Galerie Rolando Anselmi is pleased to announce Immemorial, the first solo exhibition at its space in Berlin by British artist Jodie Carey (b. 1981). Ideas of time, memory, and materiality inhabit the works of Immemorial. Commissioned and created especially for the gallery - in collaboration with Neue Berliner Räume and curated by Manuel Wischnewski - this new body of work continues the artist’s exploration of life’s fragility and its brevity as well the resonance and meaning that materials can evoke in sculpture. Housed in the main room, the installation Untitled (Immemorial) provides the title for the exhibition. Long lengths of hand-woven cloth fall from ceiling to floor, mirroring the architecture of the space. What appears initially to be quite a simple work hides a complex process of production. The linen thread used to weave the cloth has been lightly stained with dyes created by the artist from the individual flowers of a bouquet. The changes in colour are gradual: soft and subtle. Carey has then engaged in the arduous process of weaving by hand the thread to make cloth, transforming the original bouquet of flowers into a lasting memorial that resonates with references to time passing, mortality and commemoration. These are soft, elegant and graceful memorials that evoke the body through the sensual texture of the cloth. In the second room, close to the entrance, the artist will present a second installation Untitled (Rope). Here the linen thread has been twisted and braided by hand, transforming the fine thread into a sculptural object. Inherently formless, the rope drops down from the ceiling and knots on the gallery floor, challenging the permanence and solidity normally associated with the traditional monument. Untitled (Rope) is tall and refined, while retaining a fragility and delicacy that is at odds with the somewhat melancholic associations of the hanging rope. The show includes then a series of five framed black and white prints, Elegy, showing wilting flowers in vases against makeshift fabric backdrops. The original source material was a series of rare glass plates used as part of photographic processes rarely used since the 1920s. They represent a forgotten and now redundant skill and the subject re-aligns us with the original bouquet of flowers and the theme of mortality so frequently considered throughout the history of art and literature and recurring motif throughout Carey’s works.

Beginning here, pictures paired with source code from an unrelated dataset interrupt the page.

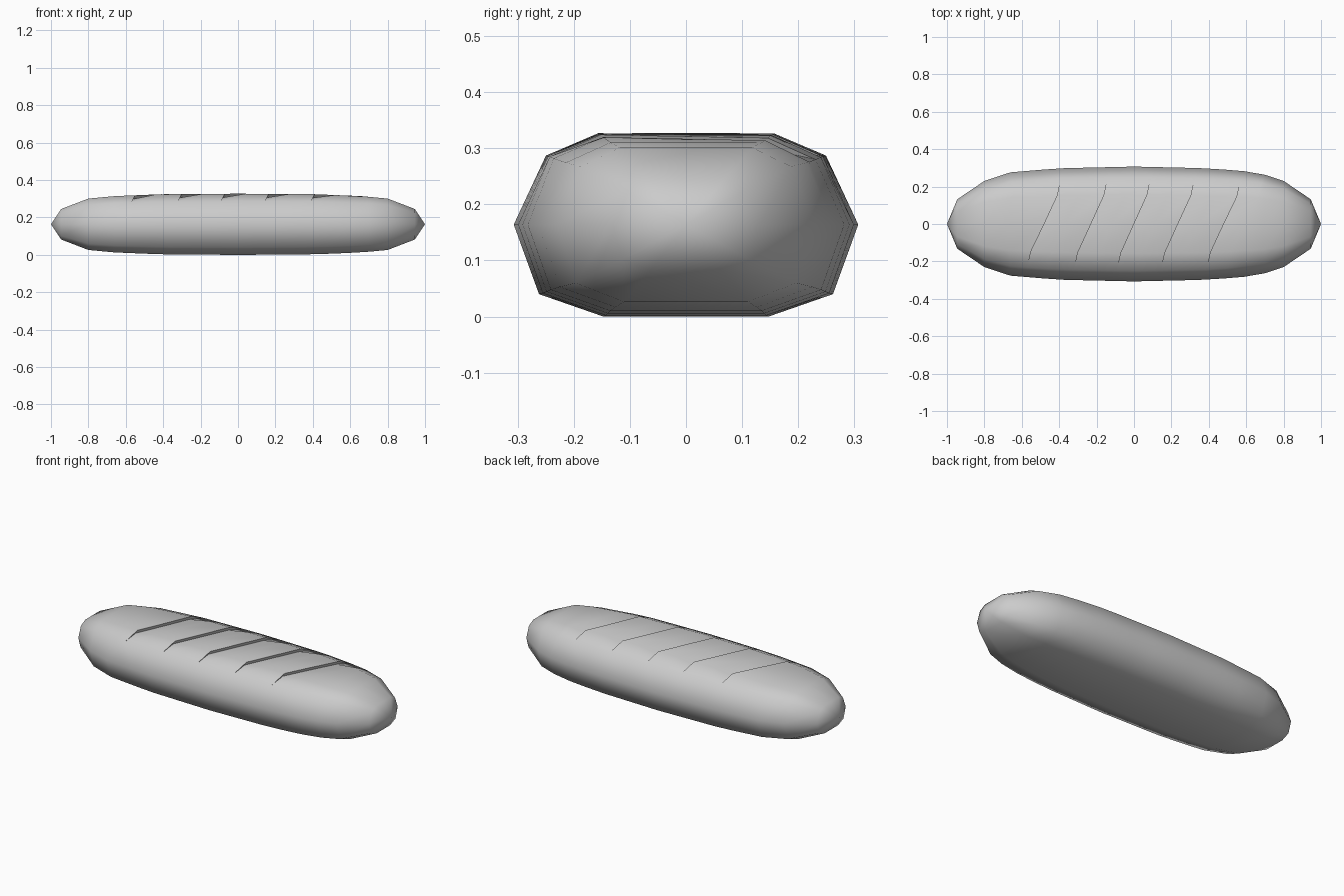
import bpy, bmesh, math

if "Cube" in bpy.data.objects:
    bpy.data.objects.remove(bpy.data.objects["Cube"])

MID = 0.167
# half cross-section from top to bottom: (y, z, is_crust_top)
HALF = [(0.157, 0.330, 1.0), (0.250, 0.290, 0.0), (0.307, 0.167, None),
        (0.262, 0.043, None), (0.147, 0.003, None)]
SECTION = HALF + [(-y, z, t) for y, z, t in reversed(HALF)] + [(0.0, 0.330, 1.0)]
# taper along the length: (|x|, width scale, height scale)
TAPER = [(0.0, 1.0, 1.0), (0.4, 0.97, 0.985), (0.66, 0.9, 0.92),
         (0.8, 0.75, 0.84), (0.945, 0.43, 0.5), (1.0, 0.0, 0.0)]
SHEAR = 0.45


def taper(x):
    x = min(abs(x), 1.0)
    for (a, wa, ha), (b, wb, hb) in zip(TAPER, TAPER[1:]):
        if x <= b:
            f = (x - a) / (b - a)
            return wa + (wb - wa) * f, ha + (hb - ha) * f


def ring(bm, x, slant=0.0, drop=0.0):
    verts = []
    for y, z, top in SECTION:
        px = x
        if top is not None:
            px += slant * max(-0.2, min(0.2, y))
            if top and drop:
                px -= 0.012
        w, h = taper(px)
        pz = MID + (z - MID) * h - (drop * top if top else 0.0)
        verts.append(bm.verts.new((px, y * w, pz)))
    return verts


bm = bmesh.new()
rings = [ring(bm, x) for x in (-0.945, -0.8, -0.66)]
# diagonal slashes: raised lip, drop under it, ramp back up
for s in (-0.48, -0.23, 0.0, 0.235, 0.48):
    rings.append(ring(bm, s, SHEAR))
    rings.append(ring(bm, s, SHEAR, 0.02))
    rings.append(ring(bm, s + 0.11, SHEAR))
rings += [ring(bm, x) for x in (0.70, 0.8, 0.945)]

# skin between rings and pointed ends
n = len(SECTION)
for a, b in zip(rings, rings[1:]):
    for i in range(n):
        j = (i + 1) % n
        bm.faces.new((a[i], a[j], b[j], b[i]))
for r, x in ((rings[0], -1.0), (rings[-1], 1.0)):
    tip = bm.verts.new((x, 0, MID))
    for i in range(n):
        bm.faces.new((r[i], r[(i + 1) % n], tip))
bmesh.ops.remove_doubles(bm, verts=bm.verts, dist=0.0005)
bmesh.ops.recalc_face_normals(bm, faces=bm.faces)
for v in bm.verts:
    v.co.z -= 0.003

mesh = bpy.data.meshes.new("bread_loaf")
bm.to_mesh(mesh)
bm.free()
loaf = bpy.data.objects.new("bread_loaf", mesh)
bpy.context.collection.objects.link(loaf)
bpy.context.view_layer.objects.active = loaf
loaf.select_set(True)
bpy.ops.object.shade_smooth_by_angle(angle=math.radians(60))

Jodie Carey was born in Eastbourne, Sussex, in 1981 and studied at Goldsmiths College, London (BA Fine Art, 2002 2005) and the Royal College of Art, London (MA Sculpture, 2005-2007). Over recent years Carey has held solo exhibitions at Pump House Gallery, London (Somewhere, Nowhere, 2011), Galerie Gabriel Rolt, Amsterdam (Traces, 2010), Towner Contemporary Art Museum, Eastbourne (In the Eyes of Others, 2009), Daneyal Mahmood Gallery, New York (2008) and Alexia Goethe Gallery, London (Still, Life, 2008). Selected group exhibitions include One Giant Leap, Works from the Saatchi Collection, Hyatt Regency, London (2012), Collaborators, Room Gallery, London (2012), Morbid Fascination, The Chicago Cultural Center, Chicago (2012), Dead or Alive, Museum of Art and Design, New York (2010), Anticipation, Selfridges, London (2008), Hearts and Bones, Galerie Gabriel Rolt, Amsterdam (2007), Anticipation, David Roberts Gallery, London (2007), Summer Exhibition, Royal College of Art, London (2007) and Deep Inspiration, Jerwood Gallery, London (2007). In 2012 she had a solo show, Solomon’s Knot, at The New Art Gallery Walsall, Gallery Square, Walsall, UK. Jodie Carey’s work appears in major UK collections, including the Saatchi Collection, The David Roberts Collection and Hauser and Wirth. Carey was the recipient of the Royal Borough of Kensington and Chelsea Studio Bursary Award 2007-2010. She currently lives and works in London.